One of the most grown-up review sites around
One of the most grown-up review sites around

Search MusicWeb Here


International mailing

Up to 40% off

  Founder: Len Mullenger


Some items
to consider

Piano Concertos 1 and 2
Surprise Best Seller and now

A Garland for John McCabe


DIETHELM Symphonies

The best Rite of Spring in Years

BACH Magnificat

Brian Symphs 8, 21, 26

Just enjoy it!

La Mer Ticciati




simply marvellous

Outstanding music

Elite treatment

some joyous Gershwin

Bartok String Quartets
uniquely sensitive

Cantatas for Soprano


alternatively AmazonUK   AmazonUS

Ludwig van BEETHOVEN (1770-1827)
Piano Sonata No. 29 in B flat, Op. 106, Hammerklavier (1818) [44:50]
Piano Sonata No. 3 in C, Op. 2 No. 3 (1794/5) [26:35].
Markus Becker (piano)
rec. November 2004. DDD
CPO 777 239-2 [71:30]

I very much enjoyed Markus Becker's disc of Dussek for CPO on 777 020-2 (see review): piano sonatas Opp. 44, 61 and 64. Yet Dussek is one thing; the Beethoven of the Hammerklavier altogether another. Becker clearly takes a heroic view of this gargantuan work; just listen to the challenge of the opening bars. There is plenty of understanding of voice-leading here, too. It is just that there is a tendency for Becker to get more pedestrian as the movement progresses. The Scherzo fares well enough, but it is not really until the huge slow movement that we get to hear what Becker is capable of. Becker takes it at my kind of speed: very, very slowly it takes him just one second under twenty minutes. He has the long-range clarity of thought and the cantabile, legato touch to sustain it. If this is not the deepest version - try Schnabel, Pollini or Brendel for that - Becker nevertheless sustains the tension over such a large span.
A shame, then, that the finale almost spoils it by being rather careful with the fugue's expository semiquavers. In live performance I feel sure Becker would not tread quite so thoughtfully. The tension does flag, though this is more Bachian than Beethovenian playing. Ironically, Becker is at his best just before the end. There is so much to admire here, yet this is clearly an interpretation in progress.
The B flat Sonata, Op. 22 is one of the longest of Beethoven's earlier works in this genre. It is also notoriously tricky: that pesky C major so many white notes! Yet Becker makes light of the difficulties, clarifying voice-leading and projecting a crystal-clean treble. This is very well caught in CPO's recording. The dreamy yet not unstylish Adagio is pitted against an opera buffa-like Scherzo where the polyphonic strands play Tom-and-Jerry with each other. The finger-twister finale is expertly negotiated with a real sense of rightness.
Becker is a pianist to watch. I would like to see him live, for sure. Unfortunately the booklet is not up to CPO's normally high standards. There is no recording venue specified, something CPO are normally consistent about also, his instrument is referred to as a 'fortepiano' and just next to that a Steinway model 'D'.
Colin Clarke

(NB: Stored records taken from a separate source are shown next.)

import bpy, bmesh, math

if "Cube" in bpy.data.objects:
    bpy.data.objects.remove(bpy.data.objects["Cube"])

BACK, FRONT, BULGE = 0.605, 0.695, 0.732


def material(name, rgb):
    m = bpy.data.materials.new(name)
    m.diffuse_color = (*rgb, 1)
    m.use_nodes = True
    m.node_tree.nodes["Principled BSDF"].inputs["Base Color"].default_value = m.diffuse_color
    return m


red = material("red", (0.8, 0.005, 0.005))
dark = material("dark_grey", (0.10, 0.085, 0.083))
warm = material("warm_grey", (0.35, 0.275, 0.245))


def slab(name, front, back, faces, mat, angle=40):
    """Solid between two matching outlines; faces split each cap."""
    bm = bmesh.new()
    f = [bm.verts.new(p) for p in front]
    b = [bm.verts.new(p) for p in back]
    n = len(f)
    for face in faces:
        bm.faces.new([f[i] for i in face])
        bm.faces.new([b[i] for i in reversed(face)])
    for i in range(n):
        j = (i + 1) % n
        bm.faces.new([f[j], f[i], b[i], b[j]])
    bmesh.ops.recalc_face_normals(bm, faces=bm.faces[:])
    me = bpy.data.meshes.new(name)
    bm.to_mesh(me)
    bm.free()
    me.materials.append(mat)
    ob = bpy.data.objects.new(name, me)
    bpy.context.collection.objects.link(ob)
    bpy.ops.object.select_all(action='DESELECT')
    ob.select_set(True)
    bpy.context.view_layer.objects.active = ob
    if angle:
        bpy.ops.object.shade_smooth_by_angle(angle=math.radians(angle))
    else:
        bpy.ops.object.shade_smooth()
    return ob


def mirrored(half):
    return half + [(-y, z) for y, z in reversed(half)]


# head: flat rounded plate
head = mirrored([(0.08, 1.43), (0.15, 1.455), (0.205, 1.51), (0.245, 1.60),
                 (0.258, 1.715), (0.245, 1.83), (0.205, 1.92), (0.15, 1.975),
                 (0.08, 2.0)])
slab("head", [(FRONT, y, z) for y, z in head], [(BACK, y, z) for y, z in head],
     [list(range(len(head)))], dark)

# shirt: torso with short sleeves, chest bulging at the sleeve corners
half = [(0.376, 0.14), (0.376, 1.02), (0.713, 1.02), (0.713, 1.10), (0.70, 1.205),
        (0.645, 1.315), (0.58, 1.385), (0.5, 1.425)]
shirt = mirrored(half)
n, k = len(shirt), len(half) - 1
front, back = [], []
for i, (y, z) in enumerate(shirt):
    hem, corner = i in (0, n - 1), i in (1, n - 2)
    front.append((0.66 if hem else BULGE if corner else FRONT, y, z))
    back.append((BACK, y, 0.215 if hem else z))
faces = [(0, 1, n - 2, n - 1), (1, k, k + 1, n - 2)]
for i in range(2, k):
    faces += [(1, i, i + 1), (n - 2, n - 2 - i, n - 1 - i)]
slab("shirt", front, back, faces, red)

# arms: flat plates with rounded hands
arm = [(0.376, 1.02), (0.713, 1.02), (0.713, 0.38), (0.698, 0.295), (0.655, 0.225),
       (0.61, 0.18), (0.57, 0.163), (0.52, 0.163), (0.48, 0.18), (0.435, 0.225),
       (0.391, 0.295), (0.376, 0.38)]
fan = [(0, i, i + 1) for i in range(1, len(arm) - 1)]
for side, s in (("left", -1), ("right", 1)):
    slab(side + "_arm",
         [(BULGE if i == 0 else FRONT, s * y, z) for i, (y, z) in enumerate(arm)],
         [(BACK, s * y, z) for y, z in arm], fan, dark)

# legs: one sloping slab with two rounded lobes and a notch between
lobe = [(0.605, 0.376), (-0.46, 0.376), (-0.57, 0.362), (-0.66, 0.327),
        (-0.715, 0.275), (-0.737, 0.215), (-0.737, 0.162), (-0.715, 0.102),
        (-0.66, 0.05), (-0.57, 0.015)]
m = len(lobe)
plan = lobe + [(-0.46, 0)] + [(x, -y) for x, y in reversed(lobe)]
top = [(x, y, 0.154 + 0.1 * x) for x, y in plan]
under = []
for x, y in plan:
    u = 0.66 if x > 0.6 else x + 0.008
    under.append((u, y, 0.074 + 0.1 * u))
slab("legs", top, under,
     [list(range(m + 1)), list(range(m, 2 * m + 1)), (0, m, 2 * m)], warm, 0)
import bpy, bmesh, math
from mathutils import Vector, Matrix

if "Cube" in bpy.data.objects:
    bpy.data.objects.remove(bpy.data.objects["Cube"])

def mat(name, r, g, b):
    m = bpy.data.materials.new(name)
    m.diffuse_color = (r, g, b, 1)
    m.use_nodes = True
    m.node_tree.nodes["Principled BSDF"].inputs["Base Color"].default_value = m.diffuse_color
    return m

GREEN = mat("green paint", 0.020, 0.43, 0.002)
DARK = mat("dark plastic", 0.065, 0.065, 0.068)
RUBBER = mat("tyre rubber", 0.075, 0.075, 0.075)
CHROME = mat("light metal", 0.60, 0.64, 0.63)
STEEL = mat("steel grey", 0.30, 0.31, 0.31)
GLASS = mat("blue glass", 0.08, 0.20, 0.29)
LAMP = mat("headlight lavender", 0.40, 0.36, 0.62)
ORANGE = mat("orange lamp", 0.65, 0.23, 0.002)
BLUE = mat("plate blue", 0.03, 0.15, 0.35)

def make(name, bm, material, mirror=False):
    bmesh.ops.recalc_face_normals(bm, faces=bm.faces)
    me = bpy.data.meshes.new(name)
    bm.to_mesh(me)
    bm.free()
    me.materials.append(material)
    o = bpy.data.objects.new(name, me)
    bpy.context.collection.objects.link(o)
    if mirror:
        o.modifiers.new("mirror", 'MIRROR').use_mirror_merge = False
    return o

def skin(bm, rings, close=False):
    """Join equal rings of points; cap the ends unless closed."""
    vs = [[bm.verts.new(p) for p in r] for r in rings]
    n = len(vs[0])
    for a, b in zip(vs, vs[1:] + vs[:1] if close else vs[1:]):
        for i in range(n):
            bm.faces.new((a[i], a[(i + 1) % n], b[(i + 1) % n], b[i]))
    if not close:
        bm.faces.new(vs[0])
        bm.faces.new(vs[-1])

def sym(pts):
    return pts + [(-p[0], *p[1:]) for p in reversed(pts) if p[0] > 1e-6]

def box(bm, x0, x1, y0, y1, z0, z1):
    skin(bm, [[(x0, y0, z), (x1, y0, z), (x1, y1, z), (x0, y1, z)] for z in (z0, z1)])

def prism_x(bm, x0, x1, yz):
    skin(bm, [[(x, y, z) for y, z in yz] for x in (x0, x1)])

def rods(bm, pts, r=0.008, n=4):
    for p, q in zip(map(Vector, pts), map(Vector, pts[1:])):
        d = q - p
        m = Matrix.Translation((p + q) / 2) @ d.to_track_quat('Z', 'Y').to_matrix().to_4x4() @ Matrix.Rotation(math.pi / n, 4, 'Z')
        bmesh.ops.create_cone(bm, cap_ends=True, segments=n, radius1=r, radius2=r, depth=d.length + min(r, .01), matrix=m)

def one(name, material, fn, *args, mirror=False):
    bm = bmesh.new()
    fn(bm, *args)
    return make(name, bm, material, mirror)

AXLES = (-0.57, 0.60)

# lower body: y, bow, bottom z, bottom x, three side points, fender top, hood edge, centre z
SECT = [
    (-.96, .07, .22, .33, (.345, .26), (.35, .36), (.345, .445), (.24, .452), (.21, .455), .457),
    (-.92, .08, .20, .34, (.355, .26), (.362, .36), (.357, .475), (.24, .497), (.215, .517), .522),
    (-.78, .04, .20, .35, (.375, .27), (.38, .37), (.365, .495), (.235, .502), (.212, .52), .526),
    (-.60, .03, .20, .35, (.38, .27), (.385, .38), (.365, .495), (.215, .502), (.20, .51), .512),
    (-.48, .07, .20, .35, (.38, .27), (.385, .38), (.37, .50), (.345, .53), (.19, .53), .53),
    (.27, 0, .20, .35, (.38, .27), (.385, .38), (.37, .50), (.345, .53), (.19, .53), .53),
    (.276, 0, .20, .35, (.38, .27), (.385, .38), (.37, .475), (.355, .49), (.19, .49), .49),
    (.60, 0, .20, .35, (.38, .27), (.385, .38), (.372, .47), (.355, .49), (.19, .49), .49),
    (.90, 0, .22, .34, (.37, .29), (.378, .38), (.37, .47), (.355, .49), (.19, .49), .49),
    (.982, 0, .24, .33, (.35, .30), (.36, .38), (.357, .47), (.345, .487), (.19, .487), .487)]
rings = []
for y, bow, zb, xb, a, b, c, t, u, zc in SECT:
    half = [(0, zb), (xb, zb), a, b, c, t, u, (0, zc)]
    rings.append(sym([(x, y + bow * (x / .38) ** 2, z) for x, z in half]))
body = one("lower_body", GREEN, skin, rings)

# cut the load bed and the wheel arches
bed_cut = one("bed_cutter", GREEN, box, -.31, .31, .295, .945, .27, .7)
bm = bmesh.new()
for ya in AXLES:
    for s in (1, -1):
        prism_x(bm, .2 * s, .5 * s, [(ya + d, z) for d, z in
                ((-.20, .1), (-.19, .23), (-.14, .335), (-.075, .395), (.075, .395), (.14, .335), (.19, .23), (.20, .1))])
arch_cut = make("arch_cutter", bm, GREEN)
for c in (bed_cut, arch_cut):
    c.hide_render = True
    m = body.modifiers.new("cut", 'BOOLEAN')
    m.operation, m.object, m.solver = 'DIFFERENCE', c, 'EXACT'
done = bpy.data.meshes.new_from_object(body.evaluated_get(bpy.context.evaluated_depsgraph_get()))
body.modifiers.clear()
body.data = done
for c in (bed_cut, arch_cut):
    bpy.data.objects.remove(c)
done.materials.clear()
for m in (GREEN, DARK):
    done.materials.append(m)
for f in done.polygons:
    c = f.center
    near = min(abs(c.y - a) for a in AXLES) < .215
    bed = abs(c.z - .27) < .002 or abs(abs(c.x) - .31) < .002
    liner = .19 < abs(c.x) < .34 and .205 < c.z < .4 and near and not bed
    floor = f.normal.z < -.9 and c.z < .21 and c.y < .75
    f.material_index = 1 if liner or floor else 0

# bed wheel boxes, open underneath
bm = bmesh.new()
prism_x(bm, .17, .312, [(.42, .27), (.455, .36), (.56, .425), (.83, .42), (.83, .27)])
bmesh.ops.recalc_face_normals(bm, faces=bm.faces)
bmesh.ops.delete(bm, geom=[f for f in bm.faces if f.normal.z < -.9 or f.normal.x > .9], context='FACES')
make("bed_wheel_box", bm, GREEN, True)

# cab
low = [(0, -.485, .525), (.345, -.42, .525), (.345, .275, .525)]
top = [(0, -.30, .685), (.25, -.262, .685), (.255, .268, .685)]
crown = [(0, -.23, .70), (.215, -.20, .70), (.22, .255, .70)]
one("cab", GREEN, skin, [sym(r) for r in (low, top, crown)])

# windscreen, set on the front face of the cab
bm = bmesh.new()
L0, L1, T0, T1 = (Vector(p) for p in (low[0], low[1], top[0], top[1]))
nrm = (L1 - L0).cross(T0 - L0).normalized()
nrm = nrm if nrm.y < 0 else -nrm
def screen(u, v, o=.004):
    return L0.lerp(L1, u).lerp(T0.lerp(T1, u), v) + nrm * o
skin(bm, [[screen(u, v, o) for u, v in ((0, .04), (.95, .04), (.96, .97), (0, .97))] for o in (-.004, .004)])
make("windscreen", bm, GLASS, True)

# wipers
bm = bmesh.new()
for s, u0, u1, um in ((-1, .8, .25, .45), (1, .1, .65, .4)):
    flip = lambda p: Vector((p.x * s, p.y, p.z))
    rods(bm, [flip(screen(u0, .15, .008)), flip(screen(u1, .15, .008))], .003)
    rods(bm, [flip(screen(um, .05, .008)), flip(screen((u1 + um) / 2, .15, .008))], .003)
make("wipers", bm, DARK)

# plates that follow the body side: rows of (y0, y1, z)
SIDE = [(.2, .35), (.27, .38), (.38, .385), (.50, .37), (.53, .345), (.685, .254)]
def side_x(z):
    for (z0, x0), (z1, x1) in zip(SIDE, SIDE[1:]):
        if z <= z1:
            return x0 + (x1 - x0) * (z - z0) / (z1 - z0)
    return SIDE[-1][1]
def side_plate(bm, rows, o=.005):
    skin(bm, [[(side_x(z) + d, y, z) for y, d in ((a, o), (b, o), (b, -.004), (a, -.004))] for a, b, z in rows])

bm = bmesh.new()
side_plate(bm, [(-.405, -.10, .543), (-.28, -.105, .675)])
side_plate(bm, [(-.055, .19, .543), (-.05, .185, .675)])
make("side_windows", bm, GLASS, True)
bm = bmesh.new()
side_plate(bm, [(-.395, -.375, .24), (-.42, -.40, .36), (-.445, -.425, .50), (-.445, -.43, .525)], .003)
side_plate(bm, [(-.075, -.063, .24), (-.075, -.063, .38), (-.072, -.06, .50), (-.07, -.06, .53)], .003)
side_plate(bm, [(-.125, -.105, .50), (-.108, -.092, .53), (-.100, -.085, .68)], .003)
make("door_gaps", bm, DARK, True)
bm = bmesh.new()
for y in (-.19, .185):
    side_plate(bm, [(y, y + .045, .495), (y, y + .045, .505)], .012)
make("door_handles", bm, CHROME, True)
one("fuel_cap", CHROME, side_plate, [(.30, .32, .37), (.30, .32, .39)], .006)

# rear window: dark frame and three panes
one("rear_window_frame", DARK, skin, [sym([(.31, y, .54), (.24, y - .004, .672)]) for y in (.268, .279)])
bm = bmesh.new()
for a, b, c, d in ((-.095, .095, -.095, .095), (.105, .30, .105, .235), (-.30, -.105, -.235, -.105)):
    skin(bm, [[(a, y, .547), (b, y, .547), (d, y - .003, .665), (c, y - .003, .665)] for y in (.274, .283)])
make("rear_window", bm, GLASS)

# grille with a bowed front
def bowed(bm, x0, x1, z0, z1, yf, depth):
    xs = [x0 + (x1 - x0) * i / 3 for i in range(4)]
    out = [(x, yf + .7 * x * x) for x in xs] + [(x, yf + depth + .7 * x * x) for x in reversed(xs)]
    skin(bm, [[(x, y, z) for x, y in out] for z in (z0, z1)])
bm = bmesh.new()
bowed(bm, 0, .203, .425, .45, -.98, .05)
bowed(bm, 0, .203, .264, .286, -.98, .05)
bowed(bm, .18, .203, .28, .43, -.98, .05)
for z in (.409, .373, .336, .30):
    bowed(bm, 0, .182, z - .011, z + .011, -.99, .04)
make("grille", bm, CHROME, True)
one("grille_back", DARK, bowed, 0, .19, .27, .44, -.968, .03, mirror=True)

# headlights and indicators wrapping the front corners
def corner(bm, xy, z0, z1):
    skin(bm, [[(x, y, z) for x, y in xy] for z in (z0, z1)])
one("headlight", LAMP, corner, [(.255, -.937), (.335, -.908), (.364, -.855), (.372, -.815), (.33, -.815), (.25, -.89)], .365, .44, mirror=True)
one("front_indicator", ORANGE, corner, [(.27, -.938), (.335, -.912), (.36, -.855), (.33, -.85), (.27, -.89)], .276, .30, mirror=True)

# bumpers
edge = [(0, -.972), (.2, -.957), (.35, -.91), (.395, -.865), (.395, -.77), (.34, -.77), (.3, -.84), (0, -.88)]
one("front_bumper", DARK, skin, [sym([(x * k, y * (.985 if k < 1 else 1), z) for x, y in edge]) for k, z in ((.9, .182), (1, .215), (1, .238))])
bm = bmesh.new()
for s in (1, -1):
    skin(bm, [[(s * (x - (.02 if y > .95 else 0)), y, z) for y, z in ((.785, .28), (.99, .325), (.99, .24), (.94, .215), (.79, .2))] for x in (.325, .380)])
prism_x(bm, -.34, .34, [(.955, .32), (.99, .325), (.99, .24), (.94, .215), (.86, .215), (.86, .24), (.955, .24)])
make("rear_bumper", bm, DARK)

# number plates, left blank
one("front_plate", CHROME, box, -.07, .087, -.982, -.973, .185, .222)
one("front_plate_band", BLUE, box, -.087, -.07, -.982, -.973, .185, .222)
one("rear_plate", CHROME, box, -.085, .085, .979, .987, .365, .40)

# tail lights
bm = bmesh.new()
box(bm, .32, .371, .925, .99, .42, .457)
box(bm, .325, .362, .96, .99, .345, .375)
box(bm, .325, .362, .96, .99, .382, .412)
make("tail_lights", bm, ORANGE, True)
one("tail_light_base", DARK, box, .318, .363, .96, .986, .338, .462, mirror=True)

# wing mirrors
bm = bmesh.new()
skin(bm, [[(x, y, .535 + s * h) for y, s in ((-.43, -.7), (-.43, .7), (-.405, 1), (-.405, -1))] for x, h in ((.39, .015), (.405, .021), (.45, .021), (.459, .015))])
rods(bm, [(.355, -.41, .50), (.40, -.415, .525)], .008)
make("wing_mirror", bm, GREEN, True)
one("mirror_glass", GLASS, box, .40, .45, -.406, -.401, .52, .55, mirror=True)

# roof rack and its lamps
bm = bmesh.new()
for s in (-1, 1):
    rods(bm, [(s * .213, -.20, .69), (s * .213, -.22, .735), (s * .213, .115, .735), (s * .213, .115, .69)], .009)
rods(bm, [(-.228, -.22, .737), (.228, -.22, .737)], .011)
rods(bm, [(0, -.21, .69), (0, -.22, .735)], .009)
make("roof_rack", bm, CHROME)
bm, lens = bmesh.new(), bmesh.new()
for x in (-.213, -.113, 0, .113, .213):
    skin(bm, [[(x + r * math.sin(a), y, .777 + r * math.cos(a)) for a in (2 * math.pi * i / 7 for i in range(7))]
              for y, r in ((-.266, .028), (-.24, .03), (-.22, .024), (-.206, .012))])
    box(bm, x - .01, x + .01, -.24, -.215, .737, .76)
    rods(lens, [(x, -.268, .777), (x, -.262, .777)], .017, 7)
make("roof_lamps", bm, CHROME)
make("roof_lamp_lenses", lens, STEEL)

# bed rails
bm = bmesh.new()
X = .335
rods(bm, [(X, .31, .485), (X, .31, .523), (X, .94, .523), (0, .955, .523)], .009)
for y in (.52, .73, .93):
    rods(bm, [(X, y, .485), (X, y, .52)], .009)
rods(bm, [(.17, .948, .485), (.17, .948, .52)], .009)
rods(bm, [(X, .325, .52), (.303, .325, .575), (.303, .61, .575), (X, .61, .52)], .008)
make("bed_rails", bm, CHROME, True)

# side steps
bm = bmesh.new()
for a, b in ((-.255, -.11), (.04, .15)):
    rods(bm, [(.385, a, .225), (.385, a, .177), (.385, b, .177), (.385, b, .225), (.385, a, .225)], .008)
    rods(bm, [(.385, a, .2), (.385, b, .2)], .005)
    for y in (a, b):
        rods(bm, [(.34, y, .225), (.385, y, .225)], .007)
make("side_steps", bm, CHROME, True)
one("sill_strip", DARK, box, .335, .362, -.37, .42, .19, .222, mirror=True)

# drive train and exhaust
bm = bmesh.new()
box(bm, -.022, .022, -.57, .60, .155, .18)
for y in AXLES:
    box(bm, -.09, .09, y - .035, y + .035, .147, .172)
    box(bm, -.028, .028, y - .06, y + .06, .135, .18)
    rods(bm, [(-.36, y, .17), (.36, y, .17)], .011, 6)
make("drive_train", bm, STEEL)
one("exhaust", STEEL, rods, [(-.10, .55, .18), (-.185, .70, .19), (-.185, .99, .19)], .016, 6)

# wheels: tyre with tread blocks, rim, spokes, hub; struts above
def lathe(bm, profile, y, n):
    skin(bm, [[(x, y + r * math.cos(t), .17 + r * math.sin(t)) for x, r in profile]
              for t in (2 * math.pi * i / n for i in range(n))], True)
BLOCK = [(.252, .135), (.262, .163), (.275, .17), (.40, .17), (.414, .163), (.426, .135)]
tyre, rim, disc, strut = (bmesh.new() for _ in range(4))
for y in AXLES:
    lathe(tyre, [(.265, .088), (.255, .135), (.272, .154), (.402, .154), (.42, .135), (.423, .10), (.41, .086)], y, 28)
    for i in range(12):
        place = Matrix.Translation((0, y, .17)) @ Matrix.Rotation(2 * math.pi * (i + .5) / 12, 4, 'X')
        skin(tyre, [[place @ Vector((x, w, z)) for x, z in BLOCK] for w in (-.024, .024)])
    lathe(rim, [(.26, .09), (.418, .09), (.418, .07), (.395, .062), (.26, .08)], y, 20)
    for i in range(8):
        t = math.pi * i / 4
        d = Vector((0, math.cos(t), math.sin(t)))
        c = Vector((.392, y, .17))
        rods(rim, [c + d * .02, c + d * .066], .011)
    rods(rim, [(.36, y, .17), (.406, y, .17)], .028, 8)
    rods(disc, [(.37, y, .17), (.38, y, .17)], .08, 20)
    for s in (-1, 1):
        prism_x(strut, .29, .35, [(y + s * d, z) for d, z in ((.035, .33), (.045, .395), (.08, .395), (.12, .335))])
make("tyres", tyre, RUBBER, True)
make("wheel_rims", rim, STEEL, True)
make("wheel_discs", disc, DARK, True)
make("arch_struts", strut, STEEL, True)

Gerard Hoffnung CDs

Advertising on

Donate and get a free CD


New Releases

Naxos Classical

Nimbus Podcast

Obtain 10% discount

Special offer 50% off

Musicweb sells the following labels
Acte Préalable
(THE Polish label)
Altus 10% off
Atoll 10% off
CRD 10% off
Hallé 10% off
Lyrita 10% off
Nimbus 10% off
Nimbus Alliance
Prima voce 10% off
Red Priest 10% off
Retrospective 10% off
Saydisc 10% off
Sterling 10% off

Follow us on Twitter

Subscribe to our free weekly review listing

Sample: See what you will get

Editorial Board
MusicWeb International
Founding Editor
Rob Barnett
Senior Editor
John Quinn
Seen & Heard
Editor Emeritus
   Bill Kenny
Editor in Chief
MusicWeb Webmaster
   David Barker
MusicWeb Founder
   Len Mullenger


Return to Review Index

Untitled Document

Reviews from previous months
Join the mailing list and receive a hyperlinked weekly update on the discs reviewed. details
We welcome feedback on our reviews. Please use the Bulletin Board
Please paste in the first line of your comments the URL of the review to which you refer.